▶ _Data for review_

[Start of section]

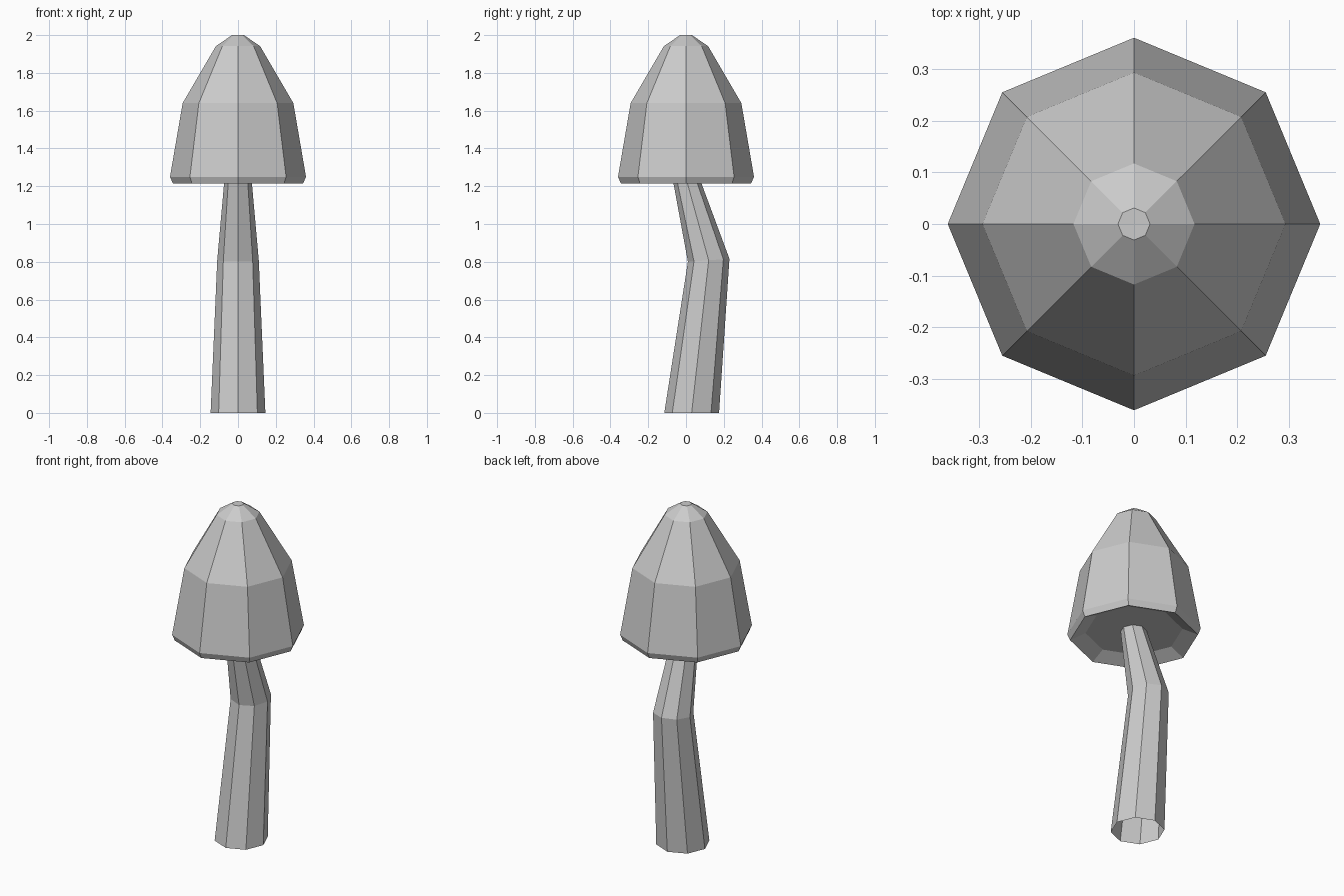
import bpy, bmesh, math

cube = bpy.data.objects.get("Cube")
if cube:
    bpy.data.objects.remove(cube, do_unlink=True)

SIDES = 8

grey = bpy.data.materials.new("plain_grey")
grey.use_nodes = True
COLOUR = (0.6, 0.6, 0.6, 1)
grey.diffuse_color = COLOUR
grey.node_tree.nodes["Principled BSDF"].inputs["Base Color"].default_value = COLOUR


def loft(name, rings, cap_start=False, cap_end=False):
    """Skin octagonal rings given as (radius, centre y, z, tilt)."""
    bm = bmesh.new()
    loops = []
    for radius, cy, z, tilt in rings:
        loop = []
        for i in range(SIDES):
            a = math.tau * i / SIDES
            dy = radius * math.sin(a)
            loop.append(bm.verts.new((radius * math.cos(a), cy + dy, z + tilt * dy)))
        loops.append(loop)
    for low, high in zip(loops, loops[1:]):
        for i in range(SIDES):
            j = (i + 1) % SIDES
            bm.faces.new((low[i], low[j], high[j], high[i]))
    if cap_start:
        bm.faces.new(loops[0][::-1])
    if cap_end:
        bm.faces.new(loops[-1])
    mesh = bpy.data.meshes.new(name)
    bm.to_mesh(mesh)
    bm.free()
    mesh.materials.append(grey)
    obj = bpy.data.objects.new(name, mesh)
    bpy.context.collection.objects.link(obj)
    return obj


# Bent stem, open at the foot, ending inside the cap
loft("stem", [
    (0.145, 0.03, 0, 0),
    (0.11, 0.12, 0.808, 0.07),
    (0.067, -0.013, 1.29, 0),
])

# Bell-shaped cap, from the recessed underside over the rim to the flat tip
cap_profile = [(0.262, 1.255), (0.345, 1.215), (0.36, 1.25),
               (0.293, 1.64), (0.117, 1.942), (0.031, 2.0)]
loft("cap", [(r, 0, z, 0) for r, z in cap_profile], cap_start=True, cap_end=True)
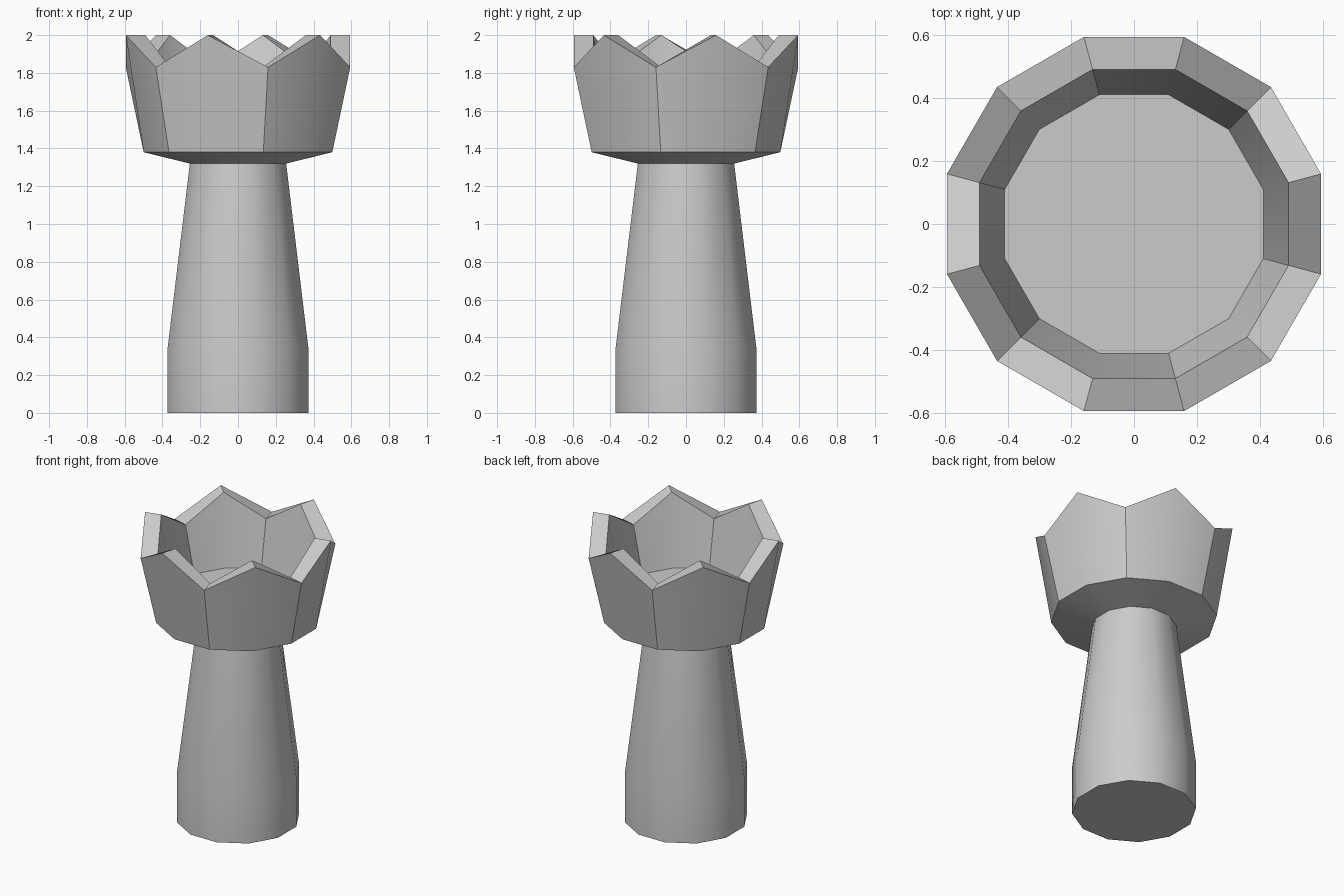
import bpy, bmesh, math

if "Cube" in bpy.data.objects:
    bpy.data.objects.remove(bpy.data.objects["Cube"])

SIDES = 12


def ring(bm, radius, z, z_odd=None):
    """One 12-sided ring; every other corner may sit at a different height."""
    verts = []
    for k in range(SIDES):
        a = math.radians(15 + 30 * k)
        h = z_odd if (z_odd is not None and k % 2) else z
        verts.append(bm.verts.new((radius * math.cos(a), radius * math.sin(a), h)))
    return verts


# Profile from the base, up the outside, over the crown rim, down to the cup floor
profile = [
    (0.386, 0.0),          # base
    (0.386, 0.34),         # top of straight foot
    (0.264, 1.32),         # neck
    (0.517, 1.38),         # cup underside
    (0.615, 2.0, 1.83),    # outer crown points
    (0.508, 2.0, 1.83),    # inner crown points
    (0.425, 1.52),         # cup floor
]

bm = bmesh.new()
rings = [ring(bm, *p) for p in profile]
for low, high in zip(rings, rings[1:]):
    for i in range(SIDES):
        j = (i + 1) % SIDES
        bm.faces.new((low[i], low[j], high[j], high[i]))
bm.faces.new(rings[0][::-1])
bm.faces.new(rings[-1])
bmesh.ops.recalc_face_normals(bm, faces=bm.faces[:])

mesh = bpy.data.meshes.new("crowned_pillar")
bm.to_mesh(mesh)
bm.free()
pillar = bpy.data.objects.new("crowned_pillar", mesh)
bpy.context.collection.objects.link(pillar)

# Soft shading around the sides, crisp rim and base
bpy.context.view_layer.objects.active = pillar
pillar.select_set(True)
bpy.ops.object.shade_smooth_by_angle(angle=math.radians(30))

[End of section]

▶ _Problem description_
Write out only the lines that run from the line containing "# Profile from" through the line containing "bm.faces.new(rings[-1])", both included, exactly as they appear above.

▶ _Response to the task_
# Profile from the base, up the outside, over the crown rim, down to the cup floor
profile = [
    (0.386, 0.0),          # base
    (0.386, 0.34),         # top of straight foot
    (0.264, 1.32),         # neck
    (0.517, 1.38),         # cup underside
    (0.615, 2.0, 1.83),    # outer crown points
    (0.508, 2.0, 1.83),    # inner crown points
    (0.425, 1.52),         # cup floor
]

bm = bmesh.new()
rings = [ring(bm, *p) for p in profile]
for low, high in zip(rings, rings[1:]):
    for i in range(SIDES):
        j = (i + 1) % SIDES
        bm.faces.new((low[i], low[j], high[j], high[i]))
bm.faces.new(rings[0][::-1])
bm.faces.new(rings[-1])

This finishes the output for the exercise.